About this exercise = From the data below, repeat exactly the lines from the line with "ax, .103, .1)" to the line with "-.38, .40)]), .007, 'dark', 6)", both included.

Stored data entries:
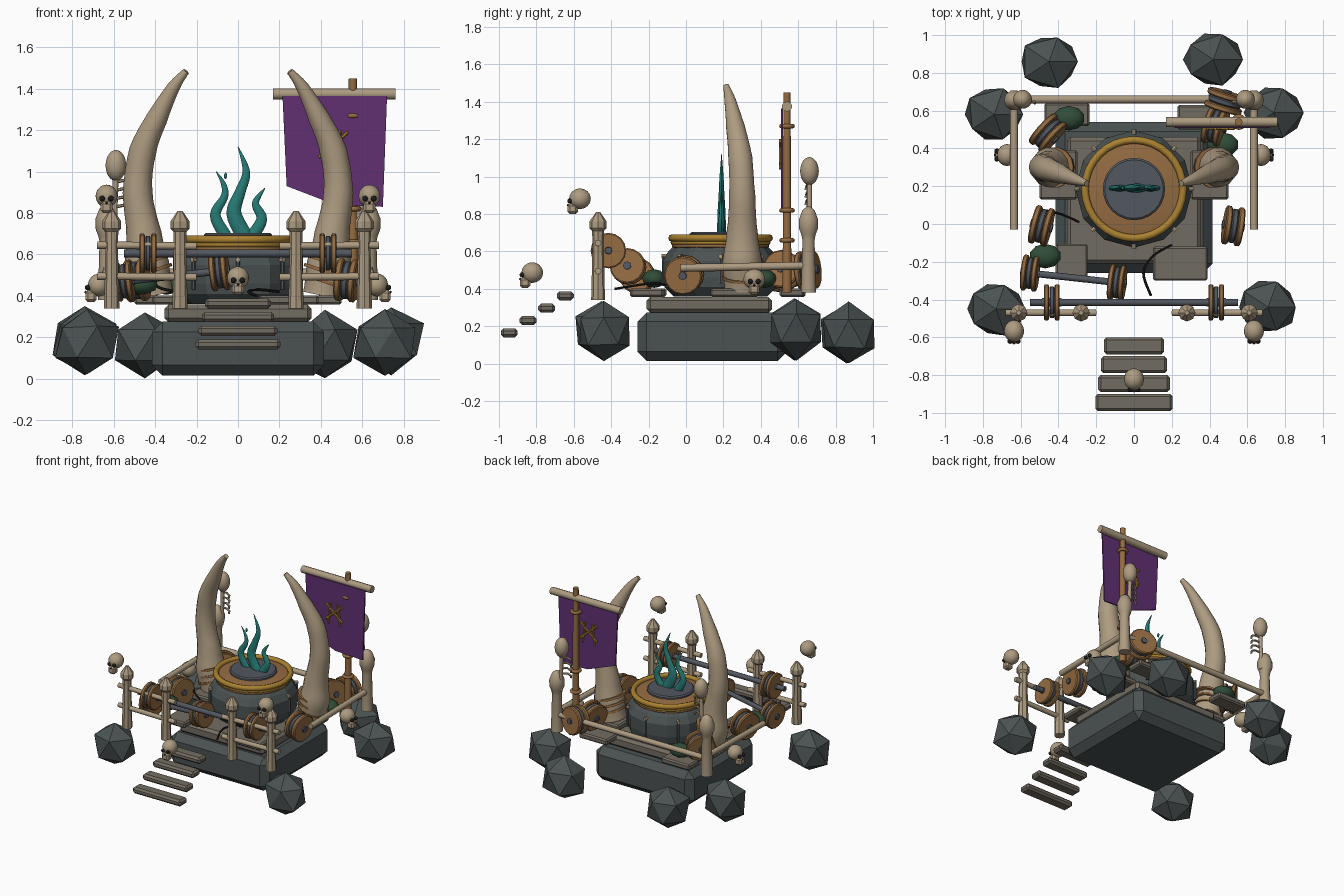
import bpy, bmesh, math, random
from mathutils import Vector, Matrix

if "Cube" in bpy.data.objects:
    bpy.data.objects.remove(bpy.data.objects["Cube"])

random.seed(4)
COL = dict(bone=(.42, .33, .22), rock=(.07, .085, .085), slab=(.17, .15, .12), wood=(.30, .15, .055),
           gold=(.40, .22, .03), iron=(.085, .095, .115), teal=(.02, .20, .18), purple=(.12, .03, .17),
           green=(.03, .075, .04), dark=(.012, .012, .012))
MATS = {}
for k, c in COL.items():
    MATS[k] = bpy.data.materials.new(k)
    MATS[k].diffuse_color = (*c, 1)


def make(name, bm, mat, smooth=None):
    bmesh.ops.recalc_face_normals(bm, faces=bm.faces)
    me = bpy.data.meshes.new(name)
    bm.to_mesh(me)
    bm.free()
    ob = bpy.data.objects.new(name, me)
    bpy.context.collection.objects.link(ob)
    me.materials.append(MATS[mat])
    if smooth:
        bpy.ops.object.select_all(action='DESELECT')
        ob.select_set(True)
        bpy.context.view_layer.objects.active = ob
        bpy.ops.object.shade_smooth_by_angle(angle=math.radians(smooth))
    return ob


def box(name, c, s, mat, bev=.012, rz=0):
    bm = bmesh.new()
    bmesh.ops.create_cube(bm, size=1)
    bmesh.ops.scale(bm, vec=s, verts=bm.verts)
    bmesh.ops.bevel(bm, geom=bm.edges[:], offset=bev, segments=1, affect='EDGES')
    bm.transform(Matrix.Translation(c) @ Matrix.Rotation(rz, 4, 'Z'))
    return make(name, bm, mat)


def ball(name, c, s, mat, sub=2, jitter=0):
    bm = bmesh.new()
    bmesh.ops.create_icosphere(bm, subdivisions=sub, radius=1)
    for v in bm.verts:
        v.co *= 1 + random.uniform(-jitter, jitter)
    bm.transform(Matrix.Translation(c) @ Matrix.Diagonal((*s, 1)))
    return make(name, bm, mat, None if jitter else 60)


def tube(name, pts, radii, mat, n=8, flat=1.0, smooth=50):
    """Sweep an n-sided ring along pts; flat squashes it along y."""
    pts = [Vector(p) for p in pts]
    if not isinstance(radii, (list, tuple)):
        radii = [radii] * len(pts)
    bm, rings = bmesh.new(), []
    for i, (p, r) in enumerate(zip(pts, radii)):
        t = (pts[min(i + 1, len(pts) - 1)] - pts[max(i - 1, 0)]).normalized()
        ref = Vector((0, 1, 0)) if abs(t.y) < .8 else Vector((0, 0, 1))
        u = t.cross(ref).normalized()
        w = t.cross(u)
        rings.append([bm.verts.new(p + r * (math.cos(a) * u + flat * math.sin(a) * w))
                      for a in (2 * math.pi * k / n for k in range(n))])
    for a, b in zip(rings, rings[1:]):
        for k in range(n):
            bm.faces.new((a[k], a[(k + 1) % n], b[(k + 1) % n], b[k]))
    bm.faces.new(rings[0])
    bm.faces.new(rings[-1])
    return make(name, bm, mat, smooth)


def lathe(name, c, prof, mat, n=12, smooth=30):
    return tube(name, [(c[0], c[1], z) for r, z in prof], [r for r, z in prof], mat, n, 1, smooth)


def ring(name, c, R, r, mat, n=32):
    bm = bmesh.new()
    vs = [[bm.verts.new((c[0] + (R + r * math.cos(b)) * math.cos(a), c[1] + (R + r * math.cos(b)) * math.sin(a),
                         c[2] + r * math.sin(b))) for b in (math.pi * j / 4 for j in range(8))]
          for a in (2 * math.pi * i / n for i in range(n))]
    for i in range(n):
        for j in range(8):
            bm.faces.new((vs[i][j], vs[(i + 1) % n][j], vs[(i + 1) % n][(j + 1) % 8], vs[i][(j + 1) % 8]))
    return make(name, bm, mat, 60)


def smooth_path(pts, k=5):
    """Catmull-Rom resampling of rows of numbers."""
    P = [Vector(p) for p in [pts[0]] + list(pts) + [pts[-1]]]
    out = []
    for a, b, c, d in zip(P, P[1:], P[2:], P[3:]):
        for i in range(k):
            t = i / k
            out.append(.5 * (2 * b + (c - a) * t + (2 * a - 5 * b + 4 * c - d) * t * t + (3 * b - a - 3 * c + d) * t ** 3))
    return out + [P[-1]]


def skull(name, c, rz=0):
    M = Matrix.Translation(c) @ Matrix.Rotation(rz, 4, 'Z')
    ball(name + "_cranium", M @ Vector((0, .008, .012)), (.053, .058, .055), 'bone', 3)
    box(name + "_jaw", M @ Vector((0, -.03, -.042)), (.058, .055, .055), 'bone', .012, rz)
    for s in (-1, 1):
        ball(name + "_eye", M @ Vector((s * .021, -.046, .0)), (.014,) * 3, 'dark', 2)
    ball(name + "_nose", M @ Vector((0, -.056, -.022)), (.007,) * 3, 'dark', 1)


def plates(name, c, axis, r=.1, w=.085):
    """Two wooden discs with an iron disc between them."""
    c, d = Vector(c), Vector(axis).normalized()
    for k, m, q in ((-1, 'wood', 1), (0, 'iron', .88), (1, 'wood', 1)):
        o, h = c + d * k * w / 3, w / 6 * .95
        tube(name + "_disc", [o - d * h, o - d * h * .6, o + d * h * .6, o + d * h],
             [r * q * .93, r * q, r * q, r * q * .93], m, 16, 1, 30)
    tube(name + "_hub", [c - d * w * .6, c + d * w * .6], .022, 'iron', 8)


# stone base, upper slab, paving and floating steps
box("base_block", (0, .14, .145), (.83, .80, .26), 'rock', .05)
box("upper_slab", (0, .125, .315), (.71, .67, .085), 'slab', .02)
for i, (x, y, sx, sy) in enumerate([(.245, -.21, .29, .18), (-.33, -.2, .17, .19), (.35, .565, .24, .13),
                                    (-.355, .58, .24, .12), (-.4, .26, .2, .26), (.4, .26, .2, .26)]):
    box("paving_slab", (x, y, .38), (sx, sy, .045), 'slab', .01)
for i in range(4):
    box("step", (0, -.645 - .1 * i, .363 - .066 * i), (.32 + .03 * i, .09, .048), 'slab', .014)

# boulders around the base
for x, y, z in [(-.45, .86, .16), (.42, .87, .16), (-.74, .58, .19), (.74, .59, .19), (-.73, -.45, .175), (.71, -.44, .175)]:
    ball("boulder", (x, y, z), (.17, .155, .165), 'rock', 1, .07)

# cauldron with lid and rim
cy = .185
lathe("cauldron", (0, cy), [(.25, .36), (.30, .41), (.31, .46), (.31, .55), (.28, .60), (.25, .63)], 'rock', 12, 10)
lathe("rim_collar", (0, cy), [(.24, .61), (.26, .625), (.26, .665), (.16, .685)], 'wood', 32)
ring("gold_rim_lower", (0, cy, .648), .255, .013, 'gold')
ring("gold_rim", (0, cy, .672), .26, .02, 'gold')
lathe("cauldron_mouth", (0, cy), [(.165, .67), (.165, .695), (.155, .703)], 'iron', 24)
for i in range(8):
    a = i * math.pi / 4
    p = Vector((math.cos(a), math.sin(a), 0))
    tube("cauldron_stud", [p * .29 + Vector((0, cy, .575)), p * .315 + Vector((0, cy, .575))], .012, 'bone', 6)
    tube("cauldron_rib", [p * .305 + Vector((0, cy, .43)), p * .305 + Vector((0, cy, .57))], .01, 'iron', 6)

# flames: x, z, radius
for fl in ([(.03, .69, .04), (-.02, .80, .036), (.01, .9, .026), (.04, 1.0, .018), (0, 1.12, .002)],
           [(-.06, .69, .03), (-.11, .79, .026), (-.065, .88, .018), (-.07, .94, .012), (-.105, 1.0, .002)],
           [(.07, .69, .03), (.115, .77, .026), (.085, .84, .018), (.1, .88, .012), (.13, .92, .002)]):
    q = smooth_path(fl)
    tube("flame", [(p[0], .19, p[1]) for p in q], [max(p[2], .002) for p in q], 'teal', 8, .6)
ball("spark", (-.06, .19, .98), (.009, .009, .018), 'teal', 1)

# mirrored parts: tusks, posts, rails, skulls
TUSK = [(.41, .30, .40, .095), (.44, .30, .55, .105), (.455, .30, .70, .083), (.485, .30, .90, .07),
        (.46, .29, 1.1, .064), (.39, .265, 1.26, .05), (.31, .235, 1.41, .03), (.25, .215, 1.485, .016)]
POST = [(.037, 0), (.03, .3), (.032, .37), (.046, .385), (.046, .42), (.012, .47)]
for s in (-1, 1):
    q = smooth_path([Vector((s * a, b, c, r)) for a, b, c, r in TUSK], 4)
    tube("tusk", [p.xyz for p in q], [p[3] * (1.03 if i % 4 == 0 else 1) for i, p in enumerate(q)], 'bone', 14)
    for k in range(3):
        tube("tusk_strap", [(s * .42, .30, .46 + .05 * k), (s * .425, .30, .475 + .05 * k)], .109, 'wood', 14)
    for x in (.28, .61):
        lathe("front_post", (s * x, -.47), [(r, .34 + z) for r, z in POST], 'bone', 8)
    for z in (.49, .64):
        tube("front_rail", [(s * .2, -.47, z), (s * .68, -.47, z + .005)], .018, 'bone', 8)
    tube("side_rail", [(s * .635, -.03, .512), (s * .635, .68, .525)], .021, 'bone', 8)
    lathe("back_post", (s * .635, .655), [(.042, .38), (.034, .66), (.04, .69), (.052, .72), (.054, .77), (.035, .82), (.01, .84)], 'bone', 10, 50)
    # rib figure standing on the back corner
    tube("spine", [(s * .60, .66, .7), (s * .59, .66, 1.0)], .014, 'bone', 8)
    ball("spine_head", (s * .59, .66, 1.03), (.05, .05, .075), 'bone', 3)
    for k in range(4):
        z = .83 + .04 * k
        tube("rib", [(s * .59, .66, z), (s * .55, .65, z + .008), (s * .525, .645, z - .004), (s * .525, .64, z - .022)], .008, 'bone', 6)
    skull("front_skull", (s * .635, -.575, .87))
    skull("side_skull", (s * .68, .365, .44), s * math.pi / 2)
skull("step_skull", (0, -.83, .475))
tube("back_rail", [(-.61, .66, .51), (.61, .66, .51)], .021, 'bone', 8)

# barbell on the front rail and leaning dumbbells and discs
tube("barbell_bar", [(-.55, -.415, .605), (.55, -.415, .605)], .019, 'iron', 10)
for s in (-1, 1):
    plates("barbell", (s * .435, -.415, .605), (1, 0, 0), .095, .085)
a, b = (-.55, -.26, .47), (-.09, -.31, .52)
tube("dumbbell_bar", [a, b], .018, 'iron', 8)
d = Vector(b) - Vector(a)
plates("dumbbell_a", a, d, .095)
plates("dumbbell_b", b, d, .095)
for c, ax in [((-.49, -.01, .475), (1, -.25, .1)), ((.525, -.01, .475), (1, -.15, -.1)), ((-.455, .48, .49), (1, -.9, .2)),
              ((.43, .52, .5), (1, -.3, .2)), ((.48, .65, .5), (.3, 1, .1)), ((.40, -.22, .48), (1, .2, .1))][:5]:
    plates("leaning_discs", c, ax, .103, .1)

# green sacks and loose cords
for x, y in ((-.345, .56), (.47, .42), (-.47, -.17)):
    ball("green_sack", (x, y, .455), (.085, .065, .05), 'green', 2)
tube("cord", smooth_path([(.2, -.11, .42), (.1, -.17, .43), (.05, -.26, .42), (.09, -.38, .40)]), .007, 'dark', 6)
tube("cord", smooth_path([(-.46, .07, .5), (-.38, .05, .44), (-.29, .01, .42)]), .007, 'dark', 6)

# banner on its pole
tube("banner_pole", [(.555, .54, .38), (.555, .54, 1.45)], [.025, .02], 'wood', 10)
for z in (.66, .82, 1.27):
    ring("pole_ring", (.555, .54, z), .03, .012, 'wood', 12)
tube("banner_crossbar", [(.17, .54, 1.375), (.76, .54, 1.375)], .027, 'bone', 10)
bm = bmesh.new()
f = bm.faces.new([bm.verts.new((x, .508, z)) for x, z in
                  [(.215, 1.365), (.72, 1.365), (.70, .83), (.47, .84), (.235, .93)]])
e = bmesh.ops.extrude_face_region(bm, geom=[f])
bmesh.ops.translate(bm, vec=(0, .01, 0), verts=[v for v in e['geom'] if isinstance(v, bmesh.types.BMVert)])
make("banner_cloth", bm, 'purple')
for y in (.504, .522):
    for p, q in [((.39, 1.07), (.53, 1.19)), ((.39, 1.19), (.53, 1.07)), ((.41, 1.04), (.43, 1.2)), ((.51, 1.04), (.49, 1.2))]:
        tube("banner_emblem", [(p[0], y, p[1]), (q[0], y, q[1])], .008, 'gold', 6)

for m in bpy.data.materials:
    if m.users and not m.is_grease_pencil:
        m.use_nodes = True
        m.node_tree.nodes["Principled BSDF"].inputs["Base Color"].default_value = m.diffuse_color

Response for this exercise =
    plates("leaning_discs", c, ax, .103, .1)

# green sacks and loose cords
for x, y in ((-.345, .56), (.47, .42), (-.47, -.17)):
    ball("green_sack", (x, y, .455), (.085, .065, .05), 'green', 2)
tube("cord", smooth_path([(.2, -.11, .42), (.1, -.17, .43), (.05, -.26, .42), (.09, -.38, .40)]), .007, 'dark', 6)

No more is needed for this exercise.